That was in 2001 and since then the role of the trustee has changed immeasurably. The advent of defined contribution funds, the increasing regulatory and governance burden, ever more complex investment strategies; the list goes on.
No wonder then that there has been a rise in the number of professional trustees appointed to support MNTS in their role.
However almost three-quarters (73 per cent) of incumbent professional defined benefit (DB) are planning to step down from the trustee board within the next three years.
Of those, more than a tenth (13 per cent) plan to exit their role in less than six months, while a further 37 per cent are planning their exit in seven to 11 months’ time. A fifth (22 per cent) plan to leave within one to three years. This takes the mean number of months in which DB pension trustees plan to step down from their role to 16 months – down from 20 months when the survey was last undertaken in 2022.
The figures come from research from Charles Stanley Fiduciary Management which reveals just under a third (31 per cent) of those throwing in the towel are motivated to do so by onerous reporting requirements.
Meanwhile more than a fifth (22 per cent) say the regulations are too burdensome, and the same number feel they lack the sufficient knowledge to carry out the role.
Bob Campion, Senior Portfolio Manager, Charles Stanley Fiduciary Management, says: “Pensions regulation is notoriously complex and continues to grow rather than become simpler. The responsibility for this lies squarely with tPR (the Pensions Regulator) who can do more to streamline the reporting requirement.”
Last November in his Mansion House speech, Chancellor Jeremy Hunt announced a review into whether pension trustees are “properly equipped, supported, and regulated to meet the demands of this role”.

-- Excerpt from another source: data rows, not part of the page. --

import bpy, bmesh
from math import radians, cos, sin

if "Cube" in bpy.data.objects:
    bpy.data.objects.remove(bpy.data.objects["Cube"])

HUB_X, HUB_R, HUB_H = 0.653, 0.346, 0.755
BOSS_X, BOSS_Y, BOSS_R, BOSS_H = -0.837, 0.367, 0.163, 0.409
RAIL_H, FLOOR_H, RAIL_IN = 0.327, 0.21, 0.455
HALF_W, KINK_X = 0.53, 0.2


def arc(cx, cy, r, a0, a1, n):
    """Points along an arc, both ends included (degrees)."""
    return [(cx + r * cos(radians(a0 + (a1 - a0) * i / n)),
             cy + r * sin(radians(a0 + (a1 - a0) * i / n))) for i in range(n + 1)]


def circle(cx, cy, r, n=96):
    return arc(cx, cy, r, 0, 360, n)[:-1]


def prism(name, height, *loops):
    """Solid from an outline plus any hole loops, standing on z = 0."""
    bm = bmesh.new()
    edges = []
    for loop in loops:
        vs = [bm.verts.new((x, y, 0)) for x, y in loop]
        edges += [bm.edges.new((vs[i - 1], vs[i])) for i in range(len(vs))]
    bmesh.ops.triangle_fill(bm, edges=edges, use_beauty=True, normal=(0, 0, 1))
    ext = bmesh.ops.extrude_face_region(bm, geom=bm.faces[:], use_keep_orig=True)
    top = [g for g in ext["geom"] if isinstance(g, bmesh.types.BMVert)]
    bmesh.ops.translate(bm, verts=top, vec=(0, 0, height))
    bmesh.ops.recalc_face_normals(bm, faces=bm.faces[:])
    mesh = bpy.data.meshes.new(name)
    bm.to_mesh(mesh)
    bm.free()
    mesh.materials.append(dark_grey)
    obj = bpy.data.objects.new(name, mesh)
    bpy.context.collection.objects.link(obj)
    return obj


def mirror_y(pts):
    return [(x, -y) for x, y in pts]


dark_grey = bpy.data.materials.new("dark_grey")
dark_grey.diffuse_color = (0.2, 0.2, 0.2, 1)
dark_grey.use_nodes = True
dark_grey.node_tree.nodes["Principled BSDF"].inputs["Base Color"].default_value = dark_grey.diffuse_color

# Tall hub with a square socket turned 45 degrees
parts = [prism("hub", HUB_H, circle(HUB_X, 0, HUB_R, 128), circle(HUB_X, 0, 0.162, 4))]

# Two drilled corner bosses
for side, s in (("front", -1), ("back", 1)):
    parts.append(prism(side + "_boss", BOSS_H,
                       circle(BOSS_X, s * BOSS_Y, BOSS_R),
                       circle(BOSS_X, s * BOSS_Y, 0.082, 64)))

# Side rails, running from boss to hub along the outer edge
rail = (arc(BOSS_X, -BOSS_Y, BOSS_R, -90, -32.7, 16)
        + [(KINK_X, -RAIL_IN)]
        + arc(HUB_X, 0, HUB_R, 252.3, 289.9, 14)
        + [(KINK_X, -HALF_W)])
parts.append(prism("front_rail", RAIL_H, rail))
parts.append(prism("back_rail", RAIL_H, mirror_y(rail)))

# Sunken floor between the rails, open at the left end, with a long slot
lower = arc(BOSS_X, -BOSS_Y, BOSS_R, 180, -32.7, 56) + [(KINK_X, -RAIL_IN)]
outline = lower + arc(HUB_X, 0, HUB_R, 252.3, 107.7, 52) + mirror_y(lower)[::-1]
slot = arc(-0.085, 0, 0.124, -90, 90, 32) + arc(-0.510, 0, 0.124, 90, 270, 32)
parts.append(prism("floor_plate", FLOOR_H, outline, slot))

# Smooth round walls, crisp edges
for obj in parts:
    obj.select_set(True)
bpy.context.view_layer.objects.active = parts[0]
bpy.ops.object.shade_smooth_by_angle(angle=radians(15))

“It is clear there is space for action to ensure that all trustees are able to work effectively. Every saver deserves to know their pension is being well looked after, no matter how small the scheme,” Hunt said.
The Department for Work and Pensions and tPR will create a register of trustees who are able to support schemes that “require additional support to fulfil their obligations”.
But whether this approach tackles the underlying reason that professional trustees feel overwhelmed to the point they are exiting the role is up for debate.
Further the Charles Stanley research suggests that unless younger members of the workforce are encouraged to rake up the role, there will be a significant gap left by those – 39 per cent – who are planning to retire.
Campion says: “Anecdotally we are seeing a noticeable growth in younger trustees – the main change needs to be structuring of the role as a first career rather than a career change option for experienced professionals.”
He concludes: “To avoid a sudden shortfall in professional oversight which would put people’s pensions and investments at risk, the industry needs to radically increase efforts to try to attract and retain the required influx of new talent.”